**Exercise instructions**.
Among the lines of the listing below, count those with the string "bmesh". Give the number and no commentary.

**Data for analysis**.
* * * * * * *

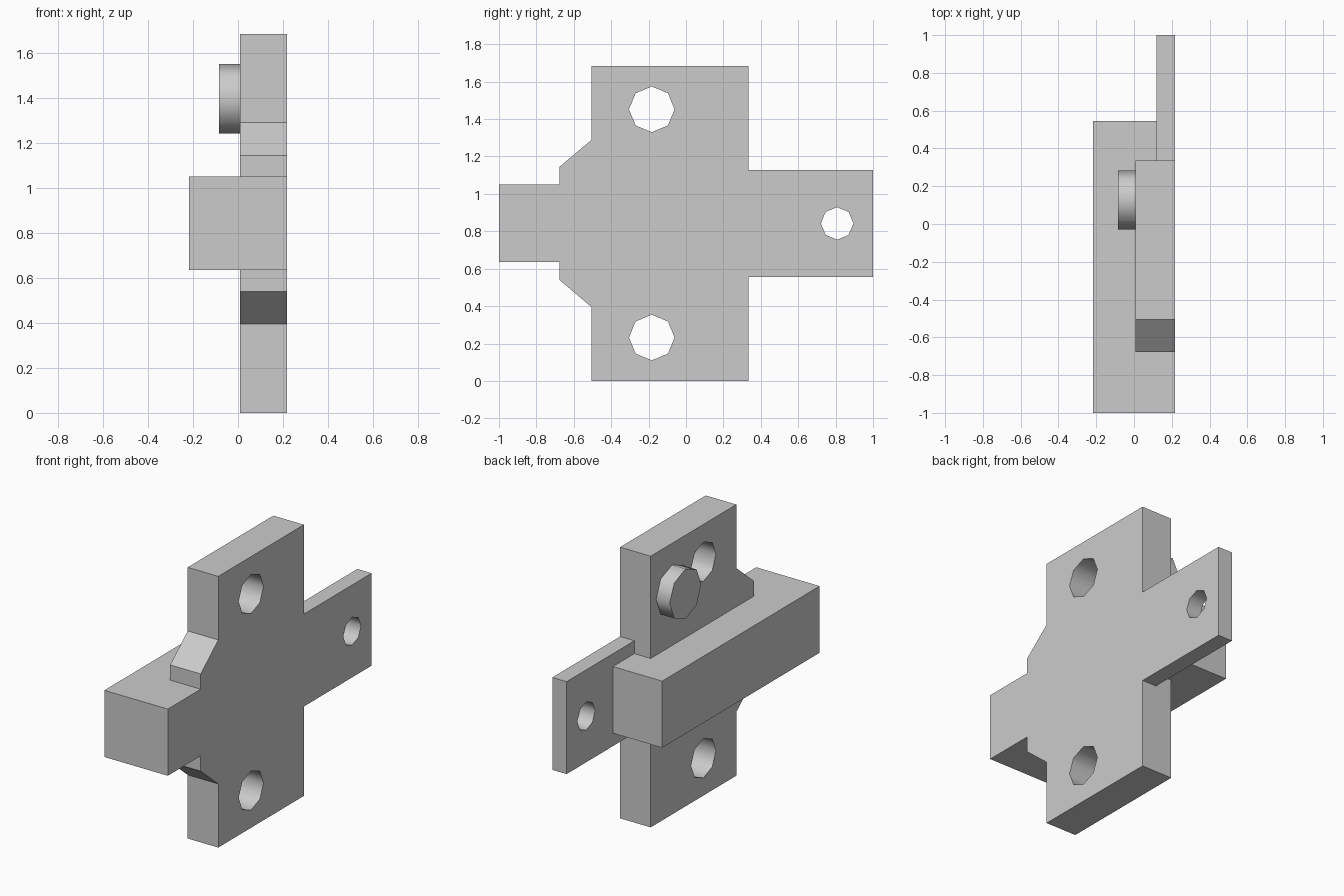
import bpy, bmesh, math

if "Cube" in bpy.data.objects:
    bpy.data.objects.remove(bpy.data.objects["Cube"])


def prism(name, profile, x0, x1, smooth=False):
    """Extrude a (y, z) profile along x from x0 to x1."""
    bm = bmesh.new()
    a = [bm.verts.new((x0, y, z)) for y, z in profile]
    b = [bm.verts.new((x1, y, z)) for y, z in profile]
    bm.faces.new(a)
    bm.faces.new(b[::-1])
    n = len(profile)
    for i in range(n):
        j = (i + 1) % n
        bm.faces.new((a[i], b[i], b[j], a[j])).smooth = smooth
    bmesh.ops.recalc_face_normals(bm, faces=bm.faces[:])
    me = bpy.data.meshes.new(name)
    bm.to_mesh(me)
    bm.free()
    ob = bpy.data.objects.new(name, me)
    bpy.context.collection.objects.link(ob)
    return ob


def rect(y0, y1, z0, z1):
    return [(y0, z0), (y1, z0), (y1, z1), (y0, z1)]


def octagon(y, z, r):
    return [(y + r * math.cos(i * math.pi / 4), z + r * math.sin(i * math.pi / 4))
            for i in range(8)]


def combine(target, tool, operation):
    mod = target.modifiers.new(operation, 'BOOLEAN')
    mod.operation = operation
    mod.solver = 'EXACT'
    mod.object = tool
    bpy.context.view_layer.objects.active = target
    bpy.ops.object.modifier_apply(modifier=mod.name)
    bpy.data.objects.remove(tool)


FRONT = 0.218   # shared flush face
BACK = 0.008    # rear face of the plate
MID = 0.842     # mirror height of the plate

# Upright plate with bevelled shoulders, mirrored about its middle height
half = [(0.335, 0.0), (-0.505, 0.0), (-0.505, 0.395), (-0.677, 0.54)]
plate = prism("mounting_plate", half + [(y, 2 * MID - z) for y, z in half[::-1]], BACK, FRONT)

# Sliding bar and thin side tab, fused flush with the plate
combine(plate, prism("bar", rect(-1.0, 0.545, 0.635, 1.049), -0.218, FRONT), 'UNION')
combine(plate, prism("side_tab", rect(0.25, 1.0, 0.555, 1.129), 0.12, FRONT), 'UNION')

# Clean leftover seams on the flush faces
bm = bmesh.new()
bm.from_mesh(plate.data)
bmesh.ops.remove_doubles(bm, verts=bm.verts[:], dist=1e-5)
bmesh.ops.dissolve_limit(bm, angle_limit=0.01, verts=bm.verts[:], edges=bm.edges[:])
bm.to_mesh(plate.data)
bm.free()

# Screw holes
for y, z, r in ((-0.183, MID - 0.61, 0.122), (-0.183, MID + 0.61, 0.122), (0.808, MID, 0.087)):
    combine(plate, prism("hole_cutter", octagon(y, z, r), -0.5, 0.5, True), 'DIFFERENCE')

# Round knob on the back of the plate
prism("back_knob", octagon(0.127, 1.395, 0.155), -0.085, BACK, True)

* * * * * * *

**Solution**.
6